The supervisory control problem is concerned with ensuring (not only checking) that a computer-operated system works correctly. More precisely, given a system model and a required property, the problem is to control the model's behavior, by coupling it to a supervisor, such that the controlled system satisfies the property  . The models used are LTSs and the associated languages, where one makes a distinction between controllable and non-controllable actions and between observable and non-observable actions. Typically, the controlled system is constrained by the supervisor, which can block on the system's controllable actions in order to force it to behave as specified by the property. The control synthesis problem can be seen as a constructive verification problem: building a supervisor that prevents the system from violating a property. Several kinds of properties can be enforced such as reachability, invariance (i.e. safety), attractivity, etc. Techniques adapted from model checking are used to compute the supervisor. Optimality must be taken into account as one often wants to obtain a supervisor that constrains the system as few as possible.
Supervisory control theory overview. Supervisory control theory deals with control of Discrete Event Systems. In this theory, the behavior of the system is assumed not to be fully satisfactory. Hence, it has to be reduced by means of a feedback control (named Supervisor or Controller) in order to achieve a given set of requirements  . Namely, if denotes the model of the system and a safety property to be enforced on , the problem consists of computing a supervisor such that
where is the classical parallel composition of LTSs. Given , some events of are said to be uncontrollable (), i.e., the occurrence of these events cannot be prevented by a supervisor, while the others are controllable (). It means that all the supervisors satisfying (1 ) are not good candidates. The behavior of the controlled system must respect an additional condition that happens to be similar to the conformance relation previously defined in 3.3 . This condition is called the controllability condition and it may be stated as
Namely, when acting on , a supervisor is not allowed to disable uncontrollable events. Given a safety property , that can be modeled by an LTS , there actually exist many different supervisors satisyfing both (1 ) and (2 ). Among all the valid supervisors, we are interested in computing the supremal one, ie the one that restricts the system as few as possible. It has been shown in  that such a supervisor always exists and is unique. It gives access to a behavior of the controlled system that is called the supremal controllable sub-language of w.r.t. and . In some situations, it may also be interesting to force the controlled system to be non-blocking (See  for details).

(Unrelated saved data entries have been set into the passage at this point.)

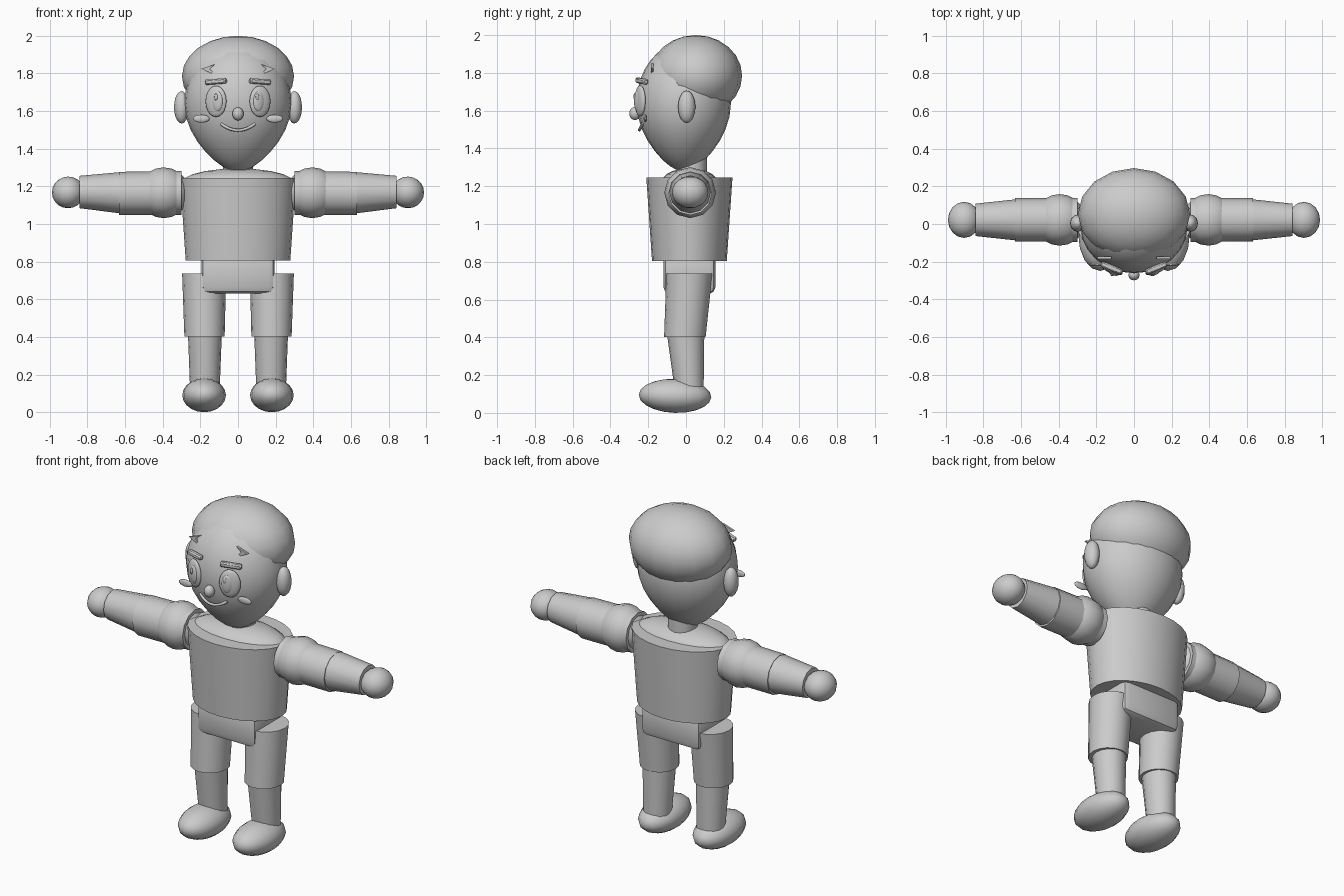
import bpy, bmesh, math
from mathutils import Matrix, Vector

cube = bpy.data.objects.get("Cube")
if cube:
    bpy.data.objects.remove(cube, do_unlink=True)

grey = bpy.data.materials.new("plain grey")
grey.use_nodes = True
tone = (0.6, 0.6, 0.6, 1)
grey.diffuse_color = tone
grey.node_tree.nodes["Principled BSDF"].inputs["Base Color"].default_value = tone


def finish(name, bm, angle=40):
    bmesh.ops.recalc_face_normals(bm, faces=bm.faces)
    mesh = bpy.data.meshes.new(name)
    bm.to_mesh(mesh)
    bm.free()
    obj = bpy.data.objects.new(name, mesh)
    bpy.context.collection.objects.link(obj)
    mesh.materials.append(grey)
    bpy.ops.object.select_all(action="DESELECT")
    obj.select_set(True)
    bpy.context.view_layer.objects.active = obj
    bpy.ops.object.shade_smooth_by_angle(angle=math.radians(angle))
    return obj


def ball(name, centre, radii, turn=0, axis="Z", segs=16, rings=10, shape=None):
    bm = bmesh.new()
    bmesh.ops.create_uvsphere(bm, u_segments=segs, v_segments=rings, radius=1)
    if shape:
        for v in bm.verts:
            shape(v.co)
    place = Matrix.Translation(centre) @ Matrix.Rotation(turn, 4, axis)
    bmesh.ops.transform(bm, matrix=place @ Matrix.Diagonal((*radii, 1)), verts=bm.verts)
    return finish(name, bm, 70)


def tube(name, start, end, r0, r1, segs=16):
    """Capped tube; each radius is a pair across the two side directions."""
    bm = bmesh.new()
    start, end = Vector(start), Vector(end)
    along_x = abs(end.x - start.x) > abs(end.z - start.z)
    u, w = (Vector((0, 1, 0)), Vector((0, 0, 1))) if along_x else (Vector((1, 0, 0)), Vector((0, 1, 0)))
    loops = []
    for c, r in ((start, r0), (end, r1)):
        angles = [math.tau * i / segs for i in range(segs)]
        loops.append([bm.verts.new(c + u * r[0] * math.cos(a) + w * r[1] * math.sin(a)) for a in angles])
        bm.faces.new(loops[-1])
    for i in range(segs):
        j = (i + 1) % segs
        bm.faces.new((loops[0][i], loops[0][j], loops[1][j], loops[1][i]))
    return finish(name, bm)


def block(name, centre, size, bevel, turn=(0, 0), segments=2):
    bm = bmesh.new()
    bmesh.ops.create_cube(bm, size=1, matrix=Matrix.Diagonal((*size, 1)))
    bmesh.ops.bevel(bm, geom=bm.edges[:], offset=bevel, segments=segments, profile=0.5, affect="EDGES")
    place = Matrix.Translation(centre) @ Matrix.Rotation(turn[0], 4, "Z") @ Matrix.Rotation(turn[1], 4, "Y")
    bmesh.ops.transform(bm, matrix=place, verts=bm.verts)
    return finish(name, bm)


def egg(co):
    # Narrow the chin and lengthen the lower half
    if co.z < 0:
        co.x *= 1 - 0.28 * co.z ** 2
        co.y *= 1 - 0.28 * co.z ** 2
        co.z *= 1.13


# Head, hair and neck
ball("head", (0, -0.012, 1.64), (0.285, 0.25, 0.32), segs=24, rings=16, shape=egg)
ball("hair", (0, 0.052, 1.785), (0.298, 0.245, 0.215), segs=16, rings=12)
ball("nose", (0, -0.27, 1.585), (0.03, 0.03, 0.035), segs=12, rings=8)
tube("neck", (0, 0.03, 1.24), (0, 0.03, 1.42), (0.08, 0.08), (0.08, 0.08))

# Torso, shoulder yoke and hips
tube("torso", (0, 0.018, 0.805), (0, 0.018, 1.245), (0.278, 0.198), (0.308, 0.228), 24)
ball("shoulder_yoke", (0, 0.018, 1.22), (0.3, 0.15, 0.075), segs=20)
block("hips", (0, 0.018, 0.735), (0.39, 0.275, 0.21), 0.035)

# Smiling mouth
curve = bpy.data.curves.new("mouth", "CURVE")
curve.dimensions = "3D"
curve.bevel_depth = 0.008
curve.bevel_resolution = 2
curve.use_fill_caps = True
line = curve.splines.new("POLY")
line.points.add(10)
for i, p in enumerate(line.points):
    t = i / 5 - 1
    p.co = (0.09 * t, -0.247 + 0.018 * t * t, 1.498 + 0.034 * t * t, 1)
curve.materials.append(grey)
bpy.context.collection.objects.link(bpy.data.objects.new("mouth", curve))

for side, s in (("left", 1), ("right", -1)):
    tilt = s * math.radians(22)
    # Face details
    ball(f"{side}_ear", (s * 0.3, 0.004, 1.62), (0.04, 0.046, 0.086), segs=12)
    ball(f"{side}_eye", (s * 0.117, -0.243, 1.652), (0.06, 0.02, 0.083), tilt, segs=20)
    ball(f"{side}_iris", (s * 0.11, -0.259, 1.652), (0.031, 0.013, 0.054), tilt)
    ball(f"{side}_eye_glint", (s * 0.11 - 0.007, -0.271, 1.675), (0.01, 0.006, 0.018), tilt, segs=10, rings=6)
    block(f"{side}_brow", (s * 0.118, -0.234, 1.757), (0.12, 0.03, 0.028), 0.007,
          (tilt, s * math.radians(4)), 1)
    ball(f"{side}_cheek", (s * 0.195, -0.215, 1.56), (0.045, 0.009, 0.021), segs=14, rings=8)

    # Pointed lock of hair on the temple
    bm = bmesh.new()
    points = [(0.12, 1.85), (0.195, 1.825), (0.12, 1.79), (0.15, 1.825)]
    front = bm.faces.new([bm.verts.new((s * x, -0.185, z)) for x, z in points])
    out = bmesh.ops.extrude_face_region(bm, geom=[front])
    moved = [g for g in out["geom"] if isinstance(g, bmesh.types.BMVert)]
    bmesh.ops.translate(bm, vec=(0, 0.012, 0), verts=moved)
    finish(f"{side}_hair_lock", bm)

    # Arm stretched out to the side
    ay, az = 0.022, 1.166
    ball(f"{side}_shoulder", (s * 0.395, ay, az), (0.135, 0.137, 0.137), math.pi / 2, "Y", 12, 10)
    tube(f"{side}_upper_arm", (s * 0.3, ay, az), (s * 0.632, ay, az - 0.004), (0.117, 0.117), (0.115, 0.115), 12)
    tube(f"{side}_forearm", (s * 0.62, ay, az), (s * 0.843, ay, az + 0.004), (0.11, 0.11), (0.086, 0.086), 12)
    ball(f"{side}_hand", (s * 0.903, ay, az + 0.002), (0.086, 0.096, 0.084))

    # Leg and foot
    tube(f"{side}_thigh", (s * 0.178, -0.006, 0.402), (s * 0.18, 0.018, 0.738), (0.107, 0.11), (0.117, 0.122))
    tube(f"{side}_shin", (s * 0.176, 0.018, 0.1), (s * 0.176, -0.002, 0.42), (0.078, 0.075), (0.09, 0.099))
    ball(f"{side}_foot", (s * 0.18, -0.058, 0.09), (0.116, 0.192, 0.09), math.radians(-2), "X")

The underlying techniques are similar to the ones used for Automatic Test Generation. They consist of computing the product of the system model and and to remove the states of the product that may lead to subsequent states violating the property by triggering only uncontrollable events.